Confocal images were obtained using a FluoView FV1000 or FV1200 confocal upright microscope (Olympus, Tokyo, Japan) equipped with a water-immersion 20× (XLUMPlanFL, 1.0 NA) lens. The 473 nm, 559 nm and 633 nm laser lines were employed. Obtained confocal images were processed using Olympus Fluoview (FV10-ASW) or FluoRender (http://www.fluorender.org). Images processed with FluoRender were shown in FluoRender composite mode in which deeper objections became visible.
Fluorescence and brightfield images were taken with a fluorescence stereozoom microscope (SZX12, Olympus).
FACS and RT-PCR
EGFP-negative/mCherry negative, EGFP-positive/mCherry negative and EGFP-negative/mCherry-positive cells were isolated from TgBAC(pdgfrb:EGFP);Tg(fli1a:Myr-mCherry) larvae by FACS and subjected to RT-PCR analyses as described in supplementary Materials and Methods.
TgBAC(pdgfrb:EGFP);Tg(fli1a:Myr-mCherry) and TgBAC(tagln:EGFP);Tg(fli1a:Myr-mCherry) juvenile zebrafish were subjected to immunohistochemistry with anti-α-SMA antibody at 1:300 as described in supplementary Materials and Methods.
To quantify MC processes following the inter-EC junctions, we measured the total length of each process extended by MCs (X) and the length of the corresponding process that aligned along the Pecam1-EGFP-labeled inter-EC junctions (Y). Alignment of MC processes along the inter-EC junctions was expressed as a percentage of total length (X/Y×100).
Injections of morpholino oligonucleotides
For morpholino oligonucleotide (MO)-mediated knockdown, embryos were injected at one-cell stage with the MOs indicated in supplementary Materials and Methods.
Data are expressed as means±s.e.m. Statistical significance was determined by a Student's t-test for paired samples or one-way analysis of variance with Turkey's test for multiple comparisons. Data were considered statistically significant if P-values <0.05.

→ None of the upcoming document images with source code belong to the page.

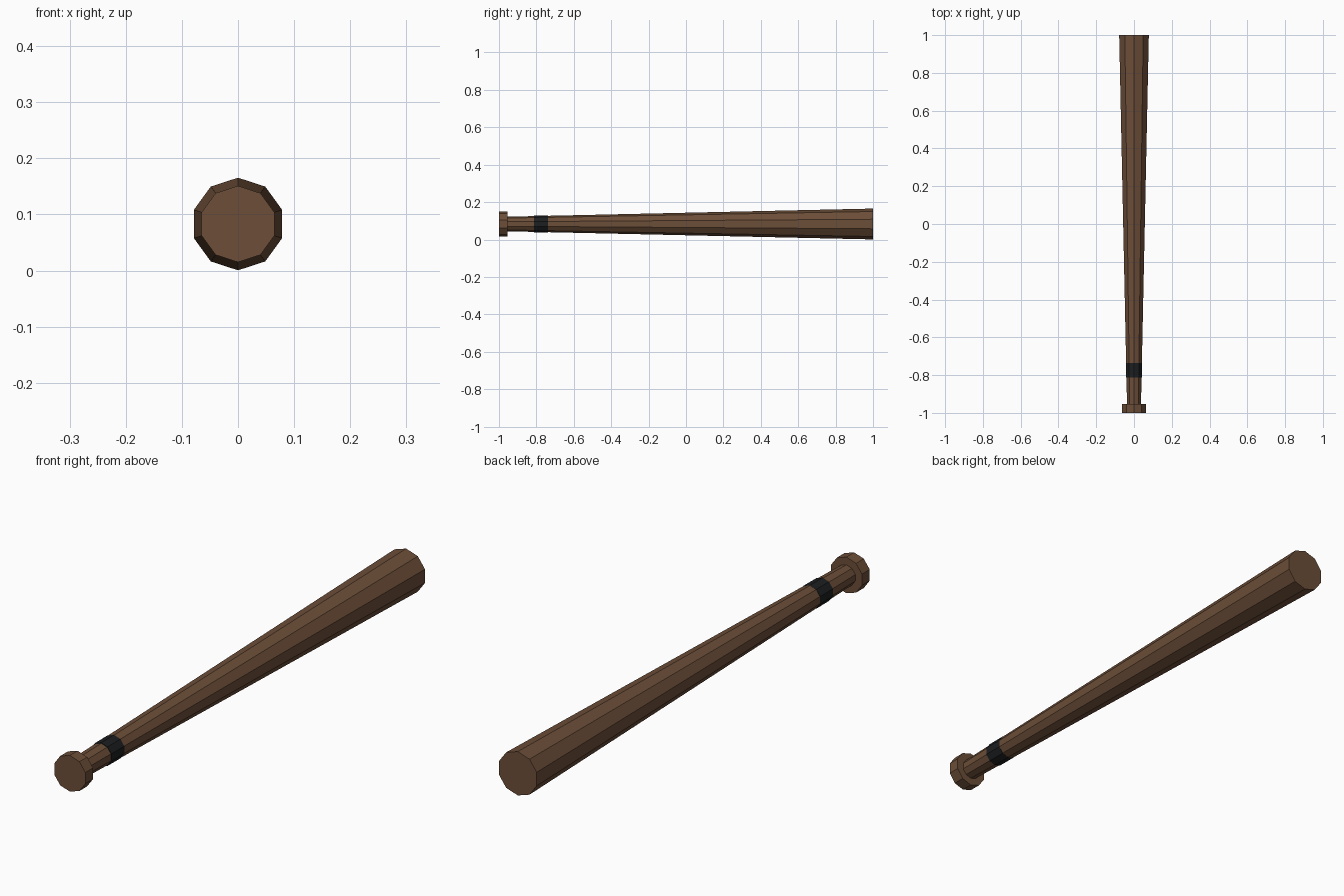
import bpy
import bmesh
from math import cos, sin, tau

SIDES = 10
AXIS_Z = 0.083

cube = bpy.data.objects.get("Cube")
if cube:
    bpy.data.objects.remove(cube, do_unlink=True)


def make_material(name, rgb):
    mat = bpy.data.materials.new(name)
    mat.use_nodes = True
    colour = (*rgb, 1.0)
    mat.diffuse_color = colour
    bsdf = next(n for n in mat.node_tree.nodes if n.type == 'BSDF_PRINCIPLED')
    bsdf.inputs["Base Color"].default_value = colour
    return mat


def lathe(name, profile, mat):
    """Closed ten-sided solid along y from (y, radius) pairs."""
    bm = bmesh.new()
    rings = []
    for y, r in profile:
        angles = [tau * i / SIDES for i in range(SIDES)]
        rings.append([bm.verts.new((r * sin(a), y, AXIS_Z + r * cos(a))) for a in angles])
    for near, far in zip(rings, rings[1:]):
        for i in range(SIDES):
            j = (i + 1) % SIDES
            bm.faces.new((near[i], near[j], far[j], far[i]))
    bm.faces.new(rings[0])
    bm.faces.new(rings[-1])
    bmesh.ops.recalc_face_normals(bm, faces=bm.faces[:])
    mesh = bpy.data.meshes.new(name)
    bm.to_mesh(mesh)
    bm.free()
    mesh.materials.append(mat)
    obj = bpy.data.objects.new(name, mesh)
    bpy.context.collection.objects.link(obj)
    return obj


wood = make_material("dark_wood", (0.15, 0.076, 0.04))
tape = make_material("black_tape", (0.012, 0.013, 0.014))

# Flat end knob, with the tapering handle and barrel in one piece
lathe("bat_body", [(-1.0, 0.068), (-0.954, 0.068), (-0.954, 0.05),
                   (-0.954, 0.039), (1.0, 0.0825)], wood)

# Thin wrap around the grip
lathe("grip_tape", [(-0.813, 0.0445), (-0.737, 0.0448)], tape)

We thank S. Schulte-Merker for providing information and plasmids for BAC recombineering; K. Kawakami for the Tol2 system and the Tg(UAS:GFP) and Tg(UAS:RFP) lines; T. J. Carney for the Tg(tbx6:Cre,myl7:EGFP)sq6 line; G. Felsenfeld for the pJC13-1; and A. Sakakibara for the iRFP670. We are grateful to M. Sone, T. Babazono, W. Koeda, K. Hiratomi and E. Okamoto for technical assistance. This work was made possible in part by software funded by the NIH: FluoRender: An Imaging Tool for Visualization and Analysis of Confocal Data as Applied to Zebrafish Research [R01-GM098151-01].

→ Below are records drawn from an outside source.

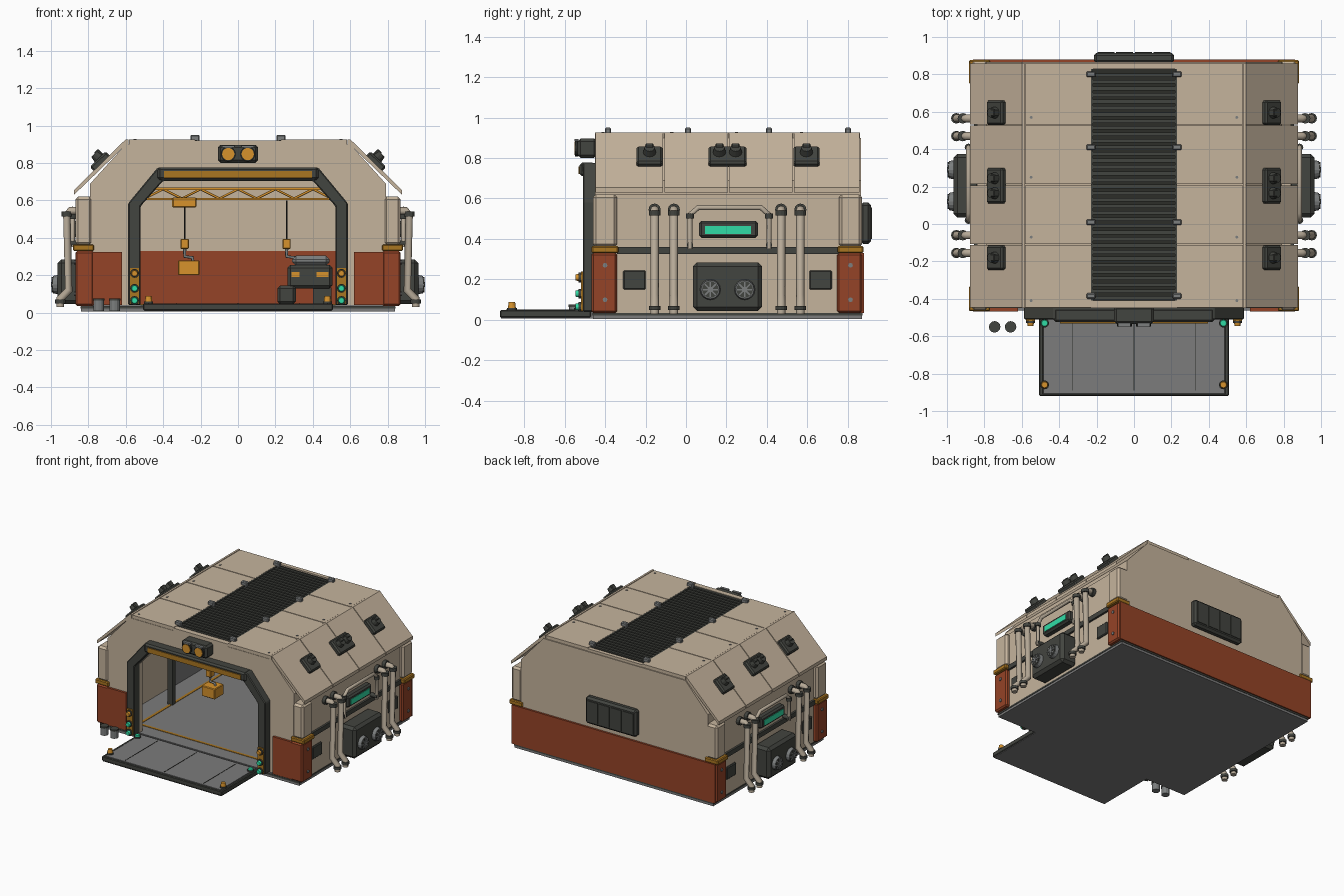
import bpy
import bmesh
from math import radians
from mathutils import Matrix, Vector

if "Cube" in bpy.data.objects:
    bpy.data.objects.remove(bpy.data.objects["Cube"], do_unlink=True)


def material(name, *rgb):
    mat = bpy.data.materials.new(name)
    mat.use_nodes = True
    mat.diffuse_color = (*rgb, 1)
    mat.node_tree.nodes["Principled BSDF"].inputs["Base Color"].default_value = (*rgb, 1)
    return mat


tan = material("tan_panel", .56, .455, .335)
pipe_tan = material("pipe_beige", .47, .4, .31)
rust = material("rust_red", .3, .057, .02)
dark = material("dark_metal", .055, .058, .05)
black = material("black_slats", .025, .026, .022)
grey = material("floor_grey", .2, .2, .2)
steel = material("steel", .2, .21, .21)
ochre = material("bright_ochre", .68, .29, .025)
deep_ochre = material("deep_ochre", .4, .18, .015)
green = material("signal_green", .03, .72, .38)


def finish(name, mesh, mat, pair=False, bevel=0):
    """Link a mesh; optionally bevel it and mirror it across x."""
    obj = bpy.data.objects.new(name, mesh)
    bpy.context.collection.objects.link(obj)
    mesh.materials.clear()
    mesh.materials.append(mat)
    if bevel:
        mod = obj.modifiers.new("bevel", "BEVEL")
        mod.width, mod.segments = bevel, 1
    if pair:
        obj.modifiers.new("mirror", "MIRROR")
    return obj


def from_bmesh(name, bm, mat, pair, bevel):
    bmesh.ops.recalc_face_normals(bm, faces=bm.faces)
    mesh = bpy.data.meshes.new(name)
    bm.to_mesh(mesh)
    bm.free()
    return finish(name, mesh, mat, pair, bevel)


def box(name, xs, ys, zs, mat, pair=False, bevel=0, matrix=Matrix()):
    low, high = Vector((xs[0], ys[0], zs[0])), Vector((xs[1], ys[1], zs[1]))
    place = Matrix.Translation((low + high) / 2) @ Matrix.Diagonal((*(high - low), 1))
    bm = bmesh.new()
    bmesh.ops.create_cube(bm, size=1, matrix=matrix @ place)
    return from_bmesh(name, bm, mat, pair, bevel)


def rod(name, start, end, radius, mat, tip=None, sides=12, pair=False, matrix=Matrix()):
    start, end = Vector(start), Vector(end)
    axis = end - start
    turn = axis.to_track_quat("Z", "Y").to_matrix().to_4x4()
    bm = bmesh.new()
    bmesh.ops.create_cone(bm, cap_ends=True, segments=sides, radius1=radius,
                          radius2=radius if tip is None else tip, depth=axis.length,
                          matrix=matrix @ Matrix.Translation((start + end) / 2) @ turn)
    return from_bmesh(name, bm, mat, pair, 0)


def prism(name, outline, ys, mat, pair=False, bevel=0):
    """Extrude an x-z outline along y."""
    bm = bmesh.new()
    face = bm.faces.new([bm.verts.new((x, ys[0], z)) for x, z in outline])
    new = bmesh.ops.extrude_face_region(bm, geom=[face])["geom"]
    moved = [v for v in new if isinstance(v, bmesh.types.BMVert)]
    bmesh.ops.translate(bm, verts=moved, vec=(0, ys[1] - ys[0], 0))
    return from_bmesh(name, bm, mat, pair, bevel)


def tube(name, points, radius, mat, pair=False):
    curve = bpy.data.curves.new(name, "CURVE")
    curve.dimensions = "3D"
    curve.bevel_depth, curve.bevel_resolution = radius, 2
    curve.use_fill_caps = True
    line = curve.splines.new("POLY")
    line.points.add(len(points) - 1)
    for spot, co in zip(line.points, points):
        spot.co = (*co, 1)
    temp = bpy.data.objects.new(name, curve)
    mesh = bpy.data.meshes.new_from_object(temp)
    bpy.data.objects.remove(temp)
    return finish(name, mesh, mat, pair)


def both(half):
    return half + [(-x, z) for x, z in reversed(half)]


def arch(outer, inner):
    return both(outer) + both(inner)[::-1]


# Base, floor and painted floor border
box("base_slab", (-.84, .84), (-.46, .87), (.005, .035), grey)
box("base_edge", (-.843, .843), (-.463, .873), (.022, .034), dark)
box("floor", (-.78, .78), (-.45, .84), (.03, .042), grey)
box("floor_side_line", (.595, .615), (-.34, .82), (.04, .045), deep_ochre, True)
box("floor_front_line", (-.615, .615), (-.34, -.32), (.04, .045), deep_ochre)

# Hall shell, front wall with gate opening, back wall
profile = [(.79, .04), (.79, .69), (.6, .9)]
opening = [(.52, .04), (.52, .57), (.4, .705)]
prism("hall_shell", arch(profile, [(.77, .04), (.77, .68), (.59, .88)]), (-.42, .84), tan)
prism("front_wall", arch(profile, opening), (-.45, -.41), tan)
prism("back_wall", both([(.79, .33), (.79, .69), (.6, .9)]), (.82, .865), tan)
box("back_skirt", (-.86, .86), (.82, .88), (.035, .33), rust)
box("inner_liner", (.762, .772), (.3, .82), (.04, .6), grey, True)

# Side walls and corner posts
box("side_wall", (.78, .84), (-.42, .85), (.03, .62), tan, True)
box("side_trim", (.83, .855), (-.34, .76), (.325, .36), dark, True)
for front, back in ((-.46, -.34), (.755, .87)):
    box("corner_post", (.78, .87), (front, back), (.36, .62), tan, True, .015)
    box("corner_band", (.77, .883), (front - .006, back + .006), (.33, .365), deep_ochre, True, .006)
    box("corner_block", (.77, .87), (front - .008, back), (.035, .33), rust, True, .01)
    middle = (front + back) / 2
    for z in (.1, .27):
        rod("corner_bolt", (.865, middle, z), (.876, middle, z), .012, steel, sides=8, pair=True)
box("front_skirt", (.62, .78), (-.467, -.43), (.04, .325), rust, True)

# Roof panels in four rows
rows = [-.45, -.11, .21, .53, .86]
for front, back in zip(rows, rows[1:]):
    span = (front + .003, back - .003)
    box("roof_panel", (.23, .582), span, (.895, .925), tan, True)
    prism("slope_panel", [(.6, .927), (.877, .655), (.877, .63), (.6, .897)], span, tan, True)
    rod("roof_bolt", (.55, front + .04, .92), (.55, front + .04, .929), .008, steel, sides=8, pair=True)
box("roof_edge", (.585, .6), (-.45, .86), (.895, .927), tan, True)
for span in ((-.45, -.41), (.83, .86)):
    box("roof_end_strip", (-.23, .23), span, (.895, .92), tan)

# Slatted roof vent with clips
box("vent_bed", (-.225, .225), (-.41, .83), (.895, .91), black)
slat = box("vent_slats", (-.22, .22), (-.405, -.385), (.9, .92), dark)
array = slat.modifiers.new("array", "ARRAY")
array.use_relative_offset, array.use_constant_offset = False, True
array.constant_offset_displace = (0, .035, 0)
array.count = 35
box("vent_rail", (.218, .23), (-.41, .83), (.9, .924), dark, True)
for y in (-.385, .01, .41, .8):
    box("vent_clip", (.205, .255), (y - .015, y + .015), (.91, .95), steel, True, .006)

# Lamp boxes on the roof slopes
slope = Matrix.Translation((.735, 0, .805)) @ Matrix.Rotation(radians(44.5), 4, "Y")
for y, half, knobs in ((-.18, .065, [0]), (.205, .095, [-.04, .04]), (.595, .065, [0])):
    box("slope_box", (-.06, .06), (y - half, y + half), (-.02, .022), dark, True, .01, slope)
    for shift in knobs:
        spot = y + shift
        rod("slope_knob", (-.01, spot, .02), (-.01, spot, .055), .032, dark, .026, pair=True, matrix=slope)
        box("slope_knob_hood", (-.04, -.01), (spot - .02, spot + .02), (.02, .06), dark, True, .005, slope)

# Gate frame with header and signal lights
prism("gate_frame", arch([(.587, .04), (.587, .585), (.43, .775)], opening), (-.51, -.44), dark, bevel=.006)
box("gate_header", (-.43, .43), (-.525, -.45), (.71, .777), dark, bevel=.012)
box("header_stripe", (-.395, .395), (-.531, -.52), (.72, .757), deep_ochre)
box("signal_plate", (.528, .578), (-.518, -.5), (.045, .24), deep_ochre, True)
for z, mat in ((.21, ochre), (.13, green), (.065, green)):
    rod("signal_socket", (.553, -.51, z), (.553, -.53, z), .024, dark, pair=True)
    rod("signal_light", (.553, -.52, z), (.553, -.545, z), .02, mat, .015, pair=True)

# Twin lamp over the gate
box("gate_lamp", (-.108, .108), (-.535, -.44), (.8, .897), dark, bevel=.015)
rod("gate_lamp_ring", (.052, -.53, .848), (.052, -.548, .848), .04, black, sides=16, pair=True)
rod("gate_lamp_lens", (.052, -.54, .848), (.052, -.552, .848), .033, ochre, sides=16, pair=True)
box("gate_lamp_lid", (.018, .085), (-.55, -.53), (.884, .894), steel, True)

# Loading ramp with raised dark rim
box("ramp", (-.5, .5), (-.915, -.46), (.008, .04), grey)
box("ramp_rim_side", (.485, .507), (-.92, -.47), (.012, .048), dark, True, .005)
box("ramp_rim_front", (-.5, .5), (-.92, -.905), (.012, .048), dark, bevel=.005)
box("ramp_deck", (-.485, .485), (-.905, -.48), (.035, .05), grey)
for x in (-.33, 0, .33):
    box("ramp_seam", (x - .002, x + .002), (-.89, -.5), (.046, .052), black)
for y, mat, top in ((-.86, ochre, .088), (-.53, green, .07)):
    rod("ramp_light_base", (.478, y, .045), (.478, y, .06), .024, dark, pair=True)
    rod("ramp_light", (.478, y, .055), (.478, y, top), .02, mat, .016, pair=True)
for x in (-.745, -.66):
    rod("canister", (x, -.55, .01), (x, -.55, .07), .028, steel)
    rod("canister_cap", (x, -.55, .065), (x, -.55, .077), .031, dark)

# Side pipes with collars
for y in (-.155, -.06, .47, .565):
    path = [(.83, .545), (.895, .545), (.915, .52), (.905, .12), (.95, .075), (.95, .03)]
    tube("side_pipe", [(x, y, z) for x, z in path], .021, pipe_tan, True)
    rod("pipe_top_collar", (.915, y, .515), (.915, y, .54), .028, dark, pair=True)
    rod("pipe_wall_collar", (.84, y, .545), (.865, y, .545), .03, dark, pair=True)
    rod("pipe_low_collar", (.95, y, .05), (.95, y, .07), .028, dark, pair=True)

# Side display framed by a guard rail
box("display_box", (.83, .885), (.065, .355), (.405, .49), dark, True, .012)
box("display_screen", (.88, .889), (.095, .32), (.425, .465), green, True)
rail = [(.02, .35), (.02, .52), (.06, .555), (.37, .555), (.41, .52), (.41, .35)]
tube("display_rail", [(.885, y, z) for y, z in rail], .013, pipe_tan, True)
for y in (.02, .41):
    rod("rail_collar", (.885, y, .5), (.885, y, .525), .02, dark, pair=True)
    rod("rail_foot", (.84, y, .37), (.895, y, .37), .016, dark, pair=True)

# Side ventilation box with two fans, and small hatches
box("fan_box", (.83, .965), (.035, .375), (.045, .285), dark, True, .02)
for y in (.12, .29):
    rod("fan_ring", (.96, y, .15), (.99, y, .15), .052, steel, .046, 16, True)
    rod("fan_well", (.985, y, .15), (.994, y, .15), .041, dark, sides=16, pair=True)
    rod("fan_hub", (.985, y, .15), (1, y, .15), .014, steel, pair=True)
    for k in range(4):
        turn = Matrix.Translation((0, y, .15)) @ Matrix.Rotation(radians(45 * k), 4, "X")
        box("fan_blade", (.99, .998), (-.041, .041), (-.004, .004), steel, True, matrix=turn)
for y in (-.255, .665):
    box("side_hatch", (.83, .852), (y - .056, y + .056), (.15, .245), dark, True, .006)

# Rear grille
box("rear_grille", (-.215, .215), (.86, .915), (.375, .58), dark, bevel=.015)
for k in range(4):
    x = (k - 1.5) * .1
    box("rear_grille_cell", (x - .045, x + .045), (.9, .92), (.4, .555), dark)

# Crane truss and its posts
for z in (.607, .662):
    box("truss_chord", (-.6, .6), (.05, .09), (z - .006, z + .006), ochre)
tube("truss_web", [(k * .1, .07, .61 if k % 2 else .66) for k in range(-6, 7)], .007, ochre)
box("crane_post", (.59, .63), (.05, .09), (.04, .67), dark, True)

# Hoists, hanging crate and engine unit
box("trolley", (-.352, -.222), (.03, .11), (.562, .615), ochre, bevel=.006)
for x in (-.285, .26):
    rod("hoist_cable", (x, .07, .39), (x, .07, .6), .005, black, sides=6)
    box("hoist_block", (x - .022, x + .022), (.045, .095), (.34, .395), ochre, bevel=.005)
    tube("hoist_hook", [(x, .07, .34), (x, .07, .3), (x + .04, .07, .295), (x + .045, .07, .27)], .009, steel)
box("hanging_crate", (-.32, -.207), (.015, .125), (.2, .28), ochre, bevel=.005)
box("engine_body", (.265, .505), (-.03, .2), (.13, .255), dark, bevel=.015)
box("engine_cover", (.29, .49), (-.02, .19), (.25, .305), steel, bevel=.02)
box("engine_stand", (.4, .5), (0, .16), (.04, .135), dark)
box("engine_pump", (.21, .31), (-.04, .08), (.045, .145), dark, bevel=.015)
for xs in ((.285, .33), (.42, .485)):
    box("engine_stripe", xs, (-.037, -.028), (.19, .218), ochre)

K.A., S.F. and N.M. conceived, designed the research and wrote the manuscript. K.A. performed the experiments and analyzed the results. N.I. conceived the research. H.N. and H.F. supported the experiments. R.N.K. developed Tg(sox10:Cre) line.

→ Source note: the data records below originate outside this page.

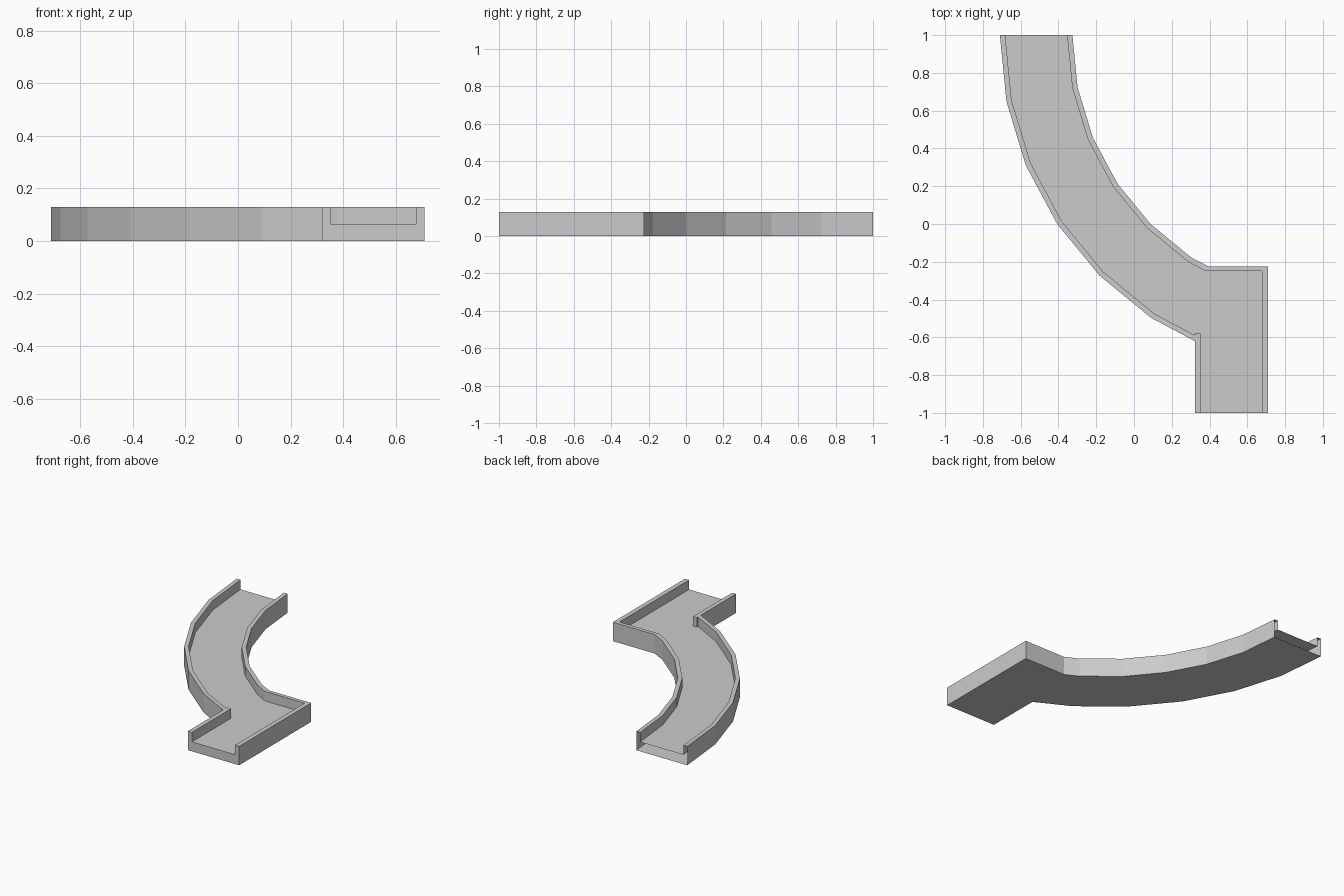
import bpy
import bmesh
from math import cos, sin, radians

if "Cube" in bpy.data.objects:
    bpy.data.objects.remove(bpy.data.objects["Cube"])

FLOOR_Z, TOP_Z = 0.064, 0.129
CX, CY = 1.09, 1.0          # shared centre of all bend arcs
STEP = radians(11.25)


def arc(radius):
    """Faceted bend, from the back end towards the front."""
    return [(CX - radius * cos(i * STEP), CY - radius * sin(i * STEP)) for i in range(6)]


# Wall lines in plan, back to front
left_outer = arc(1.80) + [(0.322, -0.62), (0.322, -1)]
left_inner = arc(1.772) + [(0.322, -0.589), (0.322, -0.577), (0.352, -0.577), (0.352, -1)]
right_outer = arc(1.416) + [(0.393, -0.224), (0.709, -0.224), (0.709, -1)]
right_inner = arc(1.444) + [(0.38, -0.25), (0.677, -0.25), (0.677, -1)]

bm = bmesh.new()


def row(points, z):
    return [bm.verts.new((x, y, z)) for x, y in points]


def strip(a, b):
    for i in range(len(a) - 1):
        bm.faces.new((a[i], a[i + 1], b[i + 1], b[i]))


# Side walls: outer face, flat rim, inner face
sides = []
for outer, inner in ((left_outer, left_inner), (right_outer, right_inner)):
    base, rim_out = row(outer, 0), row(outer, TOP_Z)
    rim_in, floor = row(inner, TOP_Z), row(inner, FLOOR_Z)
    strip(base, rim_out)
    strip(rim_in, floor)
    bm.faces.new(rim_out + rim_in[::-1])
    sides.append((base, rim_out, rim_in, floor))

left, right = sides
# Underside and channel floor
bm.faces.new(left[0] + right[0][::-1])
bm.faces.new(left[3] + right[3][::-1])
# U-shaped front end; the back end stays open
bm.faces.new([r[-1] for r in left] + [r[-1] for r in right[::-1]])

bmesh.ops.recalc_face_normals(bm, faces=bm.faces[:])
# The underside must face down
bm.normal_update()
under = min(bm.faces, key=lambda f: f.calc_center_median().z)
if under.normal.z > 0:
    bmesh.ops.reverse_faces(bm, faces=bm.faces[:])

mesh = bpy.data.meshes.new("curved_channel")
bm.to_mesh(mesh)
bm.free()
channel = bpy.data.objects.new("curved_channel", mesh)
bpy.context.collection.objects.link(channel)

This work was supported in part by Grants-in-Aid for Scientific Research on Innovative Areas ‘Fluorescence Live Imaging’ [No. 22113009 to S.F.] and ‘Neuro-Vascular Wiring’ [No. 22122003 to N.M.] from The Ministry of Education, Culture, Sports, Science, and Technology, Japan; by Grants-in-Aid for Young Scientists (Start-up) [No. 26893336 to K.A.], for Scientific Research (B) [No. 25293050 to S.F. and No. 24370084 to N.M.], and for Exploratory Research [No. 26670107 to S.F.] from the Japan Society for the Promotion of Science; and by grants from the Ministry of Health, Labour, and Welfare of Japan [KHC1103 to N.M.]; the Core Research for Evolutional Science and Technology (CREST) program of the Japan Agency for Medical Research and Development (AMED) [15652238 to N.M.]; Precursory Research for Innovative Medical Care (PRIME), AMED [15665521 to S.F.]; the Takeda Science Foundation (S.F., N.M.); the Naito Foundation (S.F.); Mochida Memorial Foundation for Medical and Pharmaceutical Research (S.F.); the Daiichi Sankyo Foundation of Life Science (S.F.); and the Medical Research Council [MR/J001457/1 to R.N.K.]. Deposited in PMC for release after 6 months.
The authors declare no competing or financial interests.